BEGIN

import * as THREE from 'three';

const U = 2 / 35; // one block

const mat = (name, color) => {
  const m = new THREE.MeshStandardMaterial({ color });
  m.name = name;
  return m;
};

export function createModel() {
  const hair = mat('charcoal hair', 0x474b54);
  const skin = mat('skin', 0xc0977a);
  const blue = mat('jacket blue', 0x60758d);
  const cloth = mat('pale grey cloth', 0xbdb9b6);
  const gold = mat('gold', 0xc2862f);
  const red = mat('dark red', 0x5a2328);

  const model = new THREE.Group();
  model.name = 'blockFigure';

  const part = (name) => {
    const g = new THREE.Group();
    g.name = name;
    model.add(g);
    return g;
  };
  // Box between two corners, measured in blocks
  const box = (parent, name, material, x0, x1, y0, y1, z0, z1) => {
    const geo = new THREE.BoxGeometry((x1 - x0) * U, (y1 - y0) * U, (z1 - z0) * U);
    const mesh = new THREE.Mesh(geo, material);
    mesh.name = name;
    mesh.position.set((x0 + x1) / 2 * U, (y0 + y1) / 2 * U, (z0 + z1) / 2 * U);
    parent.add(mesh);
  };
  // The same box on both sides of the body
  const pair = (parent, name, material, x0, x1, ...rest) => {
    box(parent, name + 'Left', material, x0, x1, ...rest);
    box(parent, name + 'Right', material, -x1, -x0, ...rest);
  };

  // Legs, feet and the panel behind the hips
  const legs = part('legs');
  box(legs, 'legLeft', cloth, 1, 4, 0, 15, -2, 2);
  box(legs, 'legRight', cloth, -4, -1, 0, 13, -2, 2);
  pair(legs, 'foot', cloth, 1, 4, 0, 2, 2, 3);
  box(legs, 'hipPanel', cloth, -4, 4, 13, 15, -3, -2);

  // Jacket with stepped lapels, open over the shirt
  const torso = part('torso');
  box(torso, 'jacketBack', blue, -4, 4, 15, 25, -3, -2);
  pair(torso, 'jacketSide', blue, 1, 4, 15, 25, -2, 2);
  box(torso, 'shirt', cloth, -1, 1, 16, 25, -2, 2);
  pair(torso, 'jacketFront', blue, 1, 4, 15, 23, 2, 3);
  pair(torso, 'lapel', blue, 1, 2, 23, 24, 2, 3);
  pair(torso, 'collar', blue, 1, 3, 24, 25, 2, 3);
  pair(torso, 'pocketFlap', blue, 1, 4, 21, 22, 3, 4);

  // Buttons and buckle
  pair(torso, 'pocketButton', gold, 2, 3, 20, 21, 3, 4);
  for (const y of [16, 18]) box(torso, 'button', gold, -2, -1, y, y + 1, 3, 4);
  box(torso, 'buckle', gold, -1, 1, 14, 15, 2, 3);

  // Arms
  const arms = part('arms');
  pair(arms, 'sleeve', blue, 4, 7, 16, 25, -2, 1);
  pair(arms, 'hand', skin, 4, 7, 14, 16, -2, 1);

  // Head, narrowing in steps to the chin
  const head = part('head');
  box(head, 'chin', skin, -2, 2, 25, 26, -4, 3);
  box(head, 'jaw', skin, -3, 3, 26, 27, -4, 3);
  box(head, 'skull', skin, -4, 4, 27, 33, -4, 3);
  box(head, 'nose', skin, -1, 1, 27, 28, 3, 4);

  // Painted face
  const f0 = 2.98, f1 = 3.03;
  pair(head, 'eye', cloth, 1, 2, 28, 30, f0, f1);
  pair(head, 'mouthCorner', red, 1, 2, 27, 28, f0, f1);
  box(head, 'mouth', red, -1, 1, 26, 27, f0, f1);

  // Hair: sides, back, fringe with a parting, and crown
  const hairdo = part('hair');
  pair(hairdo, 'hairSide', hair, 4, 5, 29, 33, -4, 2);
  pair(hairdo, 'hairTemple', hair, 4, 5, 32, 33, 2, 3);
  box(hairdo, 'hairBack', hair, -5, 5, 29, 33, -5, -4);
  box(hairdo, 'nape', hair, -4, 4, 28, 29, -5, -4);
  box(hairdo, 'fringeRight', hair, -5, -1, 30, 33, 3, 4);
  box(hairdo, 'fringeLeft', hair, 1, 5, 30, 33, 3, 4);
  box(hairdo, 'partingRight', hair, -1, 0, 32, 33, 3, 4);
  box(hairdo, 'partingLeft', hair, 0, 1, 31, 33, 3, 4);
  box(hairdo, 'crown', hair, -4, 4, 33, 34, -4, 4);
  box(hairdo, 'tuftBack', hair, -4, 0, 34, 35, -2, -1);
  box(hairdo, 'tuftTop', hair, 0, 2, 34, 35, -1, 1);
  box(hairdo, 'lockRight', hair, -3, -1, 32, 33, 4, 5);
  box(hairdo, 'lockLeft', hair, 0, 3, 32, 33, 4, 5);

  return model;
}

END

**TASK TO COMPLETE:** With no line omitted, copy all the data exactly.

**RESPONSE TO THE TASK:**
import * as THREE from 'three';

const U = 2 / 35; // one block

const mat = (name, color) => {
  const m = new THREE.MeshStandardMaterial({ color });
  m.name = name;
  return m;
};

export function createModel() {
  const hair = mat('charcoal hair', 0x474b54);
  const skin = mat('skin', 0xc0977a);
  const blue = mat('jacket blue', 0x60758d);
  const cloth = mat('pale grey cloth', 0xbdb9b6);
  const gold = mat('gold', 0xc2862f);
  const red = mat('dark red', 0x5a2328);

  const model = new THREE.Group();
  model.name = 'blockFigure';

  const part = (name) => {
    const g = new THREE.Group();
    g.name = name;
    model.add(g);
    return g;
  };
  // Box between two corners, measured in blocks
  const box = (parent, name, material, x0, x1, y0, y1, z0, z1) => {
    const geo = new THREE.BoxGeometry((x1 - x0) * U, (y1 - y0) * U, (z1 - z0) * U);
    const mesh = new THREE.Mesh(geo, material);
    mesh.name = name;
    mesh.position.set((x0 + x1) / 2 * U, (y0 + y1) / 2 * U, (z0 + z1) / 2 * U);
    parent.add(mesh);
  };
  // The same box on both sides of the body
  const pair = (parent, name, material, x0, x1, ...rest) => {
    box(parent, name + 'Left', material, x0, x1, ...rest);
    box(parent, name + 'Right', material, -x1, -x0, ...rest);
  };

  // Legs, feet and the panel behind the hips
  const legs = part('legs');
  box(legs, 'legLeft', cloth, 1, 4, 0, 15, -2, 2);
  box(legs, 'legRight', cloth, -4, -1, 0, 13, -2, 2);
  pair(legs, 'foot', cloth, 1, 4, 0, 2, 2, 3);
  box(legs, 'hipPanel', cloth, -4, 4, 13, 15, -3, -2);

  // Jacket with stepped lapels, open over the shirt
  const torso = part('torso');
  box(torso, 'jacketBack', blue, -4, 4, 15, 25, -3, -2);
  pair(torso, 'jacketSide', blue, 1, 4, 15, 25, -2, 2);
  box(torso, 'shirt', cloth, -1, 1, 16, 25, -2, 2);
  pair(torso, 'jacketFront', blue, 1, 4, 15, 23, 2, 3);
  pair(torso, 'lapel', blue, 1, 2, 23, 24, 2, 3);
  pair(torso, 'collar', blue, 1, 3, 24, 25, 2, 3);
  pair(torso, 'pocketFlap', blue, 1, 4, 21, 22, 3, 4);

  // Buttons and buckle
  pair(torso, 'pocketButton', gold, 2, 3, 20, 21, 3, 4);
  for (const y of [16, 18]) box(torso, 'button', gold, -2, -1, y, y + 1, 3, 4);
  box(torso, 'buckle', gold, -1, 1, 14, 15, 2, 3);

  // Arms
  const arms = part('arms');
  pair(arms, 'sleeve', blue, 4, 7, 16, 25, -2, 1);
  pair(arms, 'hand', skin, 4, 7, 14, 16, -2, 1);

  // Head, narrowing in steps to the chin
  const head = part('head');
  box(head, 'chin', skin, -2, 2, 25, 26, -4, 3);
  box(head, 'jaw', skin, -3, 3, 26, 27, -4, 3);
  box(head, 'skull', skin, -4, 4, 27, 33, -4, 3);
  box(head, 'nose', skin, -1, 1, 27, 28, 3, 4);

  // Painted face
  const f0 = 2.98, f1 = 3.03;
  pair(head, 'eye', cloth, 1, 2, 28, 30, f0, f1);
  pair(head, 'mouthCorner', red, 1, 2, 27, 28, f0, f1);
  box(head, 'mouth', red, -1, 1, 26, 27, f0, f1);

  // Hair: sides, back, fringe with a parting, and crown
  const hairdo = part('hair');
  pair(hairdo, 'hairSide', hair, 4, 5, 29, 33, -4, 2);
  pair(hairdo, 'hairTemple', hair, 4, 5, 32, 33, 2, 3);
  box(hairdo, 'hairBack', hair, -5, 5, 29, 33, -5, -4);
  box(hairdo, 'nape', hair, -4, 4, 28, 29, -5, -4);
  box(hairdo, 'fringeRight', hair, -5, -1, 30, 33, 3, 4);
  box(hairdo, 'fringeLeft', hair, 1, 5, 30, 33, 3, 4);
  box(hairdo, 'partingRight', hair, -1, 0, 32, 33, 3, 4);
  box(hairdo, 'partingLeft', hair, 0, 1, 31, 33, 3, 4);
  box(hairdo, 'crown', hair, -4, 4, 33, 34, -4, 4);
  box(hairdo, 'tuftBack', hair, -4, 0, 34, 35, -2, -1);
  box(hairdo, 'tuftTop', hair, 0, 2, 34, 35, -1, 1);
  box(hairdo, 'lockRight', hair, -3, -1, 32, 33, 4, 5);
  box(hairdo, 'lockLeft', hair, 0, 3, 32, 33, 4, 5);

  return model;
}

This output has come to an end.